The phrase has a familiar ring to it, hasn’t it?
But that’s because of our legendary rugby team’s exploits over the years rather than the local exponents of the round ball game.
At least until now.
In the space of a short car journey between Kitt Green and Swinley on Saturday afternoon I nearly crashed three times as Wigan Athletic dismantled overwhelming match favourites Everton with a trio of goals that put the team into an FA Cup semi-final for the first time in its history.
It made a nice change to read the national papers the next day and see out-and-out praise for Latics rather than the grudging platitudes and complaints about poor opposition which usually accompany a Wigan victory.
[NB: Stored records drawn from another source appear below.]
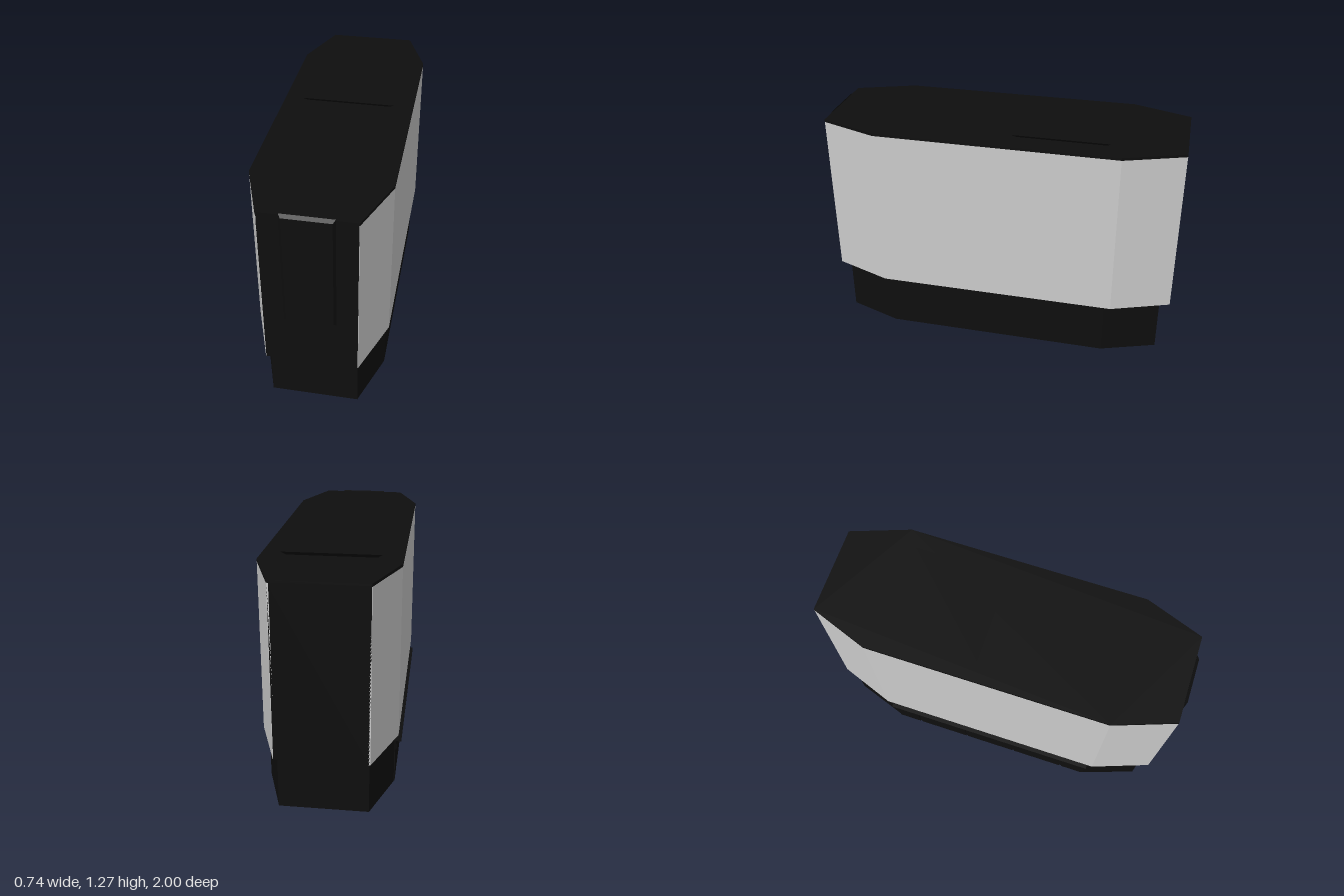
import * as THREE from 'three';

const CX = 0.005, CZ = -0.0075; // shared plan centre
const black = new THREE.MeshStandardMaterial({ color: 0x0e0e0e, flatShading: true });
const grey = new THREE.MeshStandardMaterial({ color: 0xcccccc, flatShading: true });

// Upright prism from [x, z] plan points
function prism(points, y0, y1) {
  const shape = new THREE.Shape(points.map(([x, z]) => new THREE.Vector2(x, -z)));
  const g = new THREE.ExtrudeGeometry(shape, { depth: y1 - y0, bevelEnabled: false });
  return g.rotateX(-Math.PI / 2).translate(CX, y0, CZ);
}

// Elongated octagon: half width, half end width, half length, half straight length
function octagon(w, e, l, s) {
  return [[e, l], [w, s], [w, -s], [e, -l], [-e, -l], [-w, -s], [-w, s], [-e, l]];
}

// Box whose -z or -y side is narrower: a four-sided frustum along +y
function frustum(w0, d0, w1, d1, h) {
  const g = new THREE.BoxGeometry(1, h, 1);
  const p = g.attributes.position;
  for (let i = 0; i < p.count; i++) {
    const top = p.getY(i) > 0;
    p.setX(i, p.getX(i) * (top ? w1 : w0));
    p.setZ(i, p.getZ(i) * (top ? d1 : d0));
  }
  g.computeVertexNormals();
  return g.translate(0, h / 2, 0);
}

export function createModel() {
  const group = new THREE.Group();
  const add = (name, geometry, material) => {
    const mesh = new THREE.Mesh(geometry, material);
    mesh.name = name;
    group.add(mesh);
    return mesh;
  };

  // Plinth, cabinet core and worktop
  add('plinth', prism(octagon(0.34, 0.235, 0.935, 0.63), 0, 0.32), black);
  add('cabinetCore', prism(octagon(0.355, 0.243, 0.9925, 0.665), 0.31, 1.24), black);
  add('worktop', prism(octagon(0.363, 0.245, 0.9925, 0.668), 1.237, 1.252), black);

  // Grey cladding wrapped around each long side
  for (const side of [1, -1]) {
    const outline = [
      [0.245, 0.9925], [0.363, 0.668], [0.363, -0.668], [0.245, -0.9925],
      [0.235, -0.9925], [0.35, -0.66], [0.35, 0.66], [0.235, 0.9925],
    ].map(([x, z]) => [x * side, z]);
    add(side > 0 ? 'leftCladding' : 'rightCladding', prism(outline, 0.31, 1.237), grey);
  }

  // Raised top plate, flaring upwards
  add('topPlate', frustum(0.46, 0.48, 0.515, 0.525, 0.022), black)
    .position.set(CX, 1.25, -0.345);

  // Bevelled panel on the front end
  const panel = add('frontPanel', frustum(0.27, 0.66, 0.245, 0.63, 0.016), black);
  panel.rotation.x = Math.PI / 2;
  panel.position.set(CX, 0.928, 0.984);

  // Drawer fronts along the right side of the plinth, under one thin lip
  const seams = [-0.64, -0.49, -0.17, 0.15, 0.47, 0.62];
  for (let i = 0; i < seams.length - 1; i++) {
    const length = seams[i + 1] - seams[i] - 0.012;
    add('drawerFront', new THREE.BoxGeometry(0.008, 0.25, length), black)
      .position.set(-0.336, 0.127, (seams[i] + seams[i + 1]) / 2);
  }
  add('drawerLip', new THREE.BoxGeometry(0.04, 0.008, 1.28), black)
    .position.set(-0.352, 0.261, -0.01);

  return group;
}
Unquestionably the right team won and it was a measure of their dominance that Toffee fans, who had forked out £30 a ticket for the tie, were streaming out of Goodison Park with 10 minutes of the first half still to play.
After so many years when Wigan Athletic has made little impression on the FA Cup (even since it reached the top flight), I’m still coming to terms with the fact that we are through to the last four of the most famous domestic club competition in the world.
This run may be viewed as a distraction when the club finds itself in a relegation dog fight yet again.
But fans must surely hope that the calm, cool and collected manager can use this success to galvanise his men and, once again, get them into a consistent, high-quality groove in time to preserve top flight status.
I’ve heard that some supporters would be happy to sacrifice a Premier League place to win the cup, especially if they think that dropping down a division would mean more league victories per season by a notoriously inconsistent team.
But it doesn’t work like that. Several are the teams that have gone down and stayed down because they haemorrhage their best players and find winning no easier.
It’s not long since Bradford City (their League Cup heroics notwithstanding), Sheffield United, Portsmouth and Coventry City to name but four, were among the elite.
All are strapped for cash, none has any realistic chance of playing the likes of Man United or Chelsea again any time soon.
Like it or not, survival is the more pressing concern for Wigan because of its long-term financial implications.
But I don’t think it would be too greedy to hope for enough points to fight another Premier League year and that iconic piece of silverware too!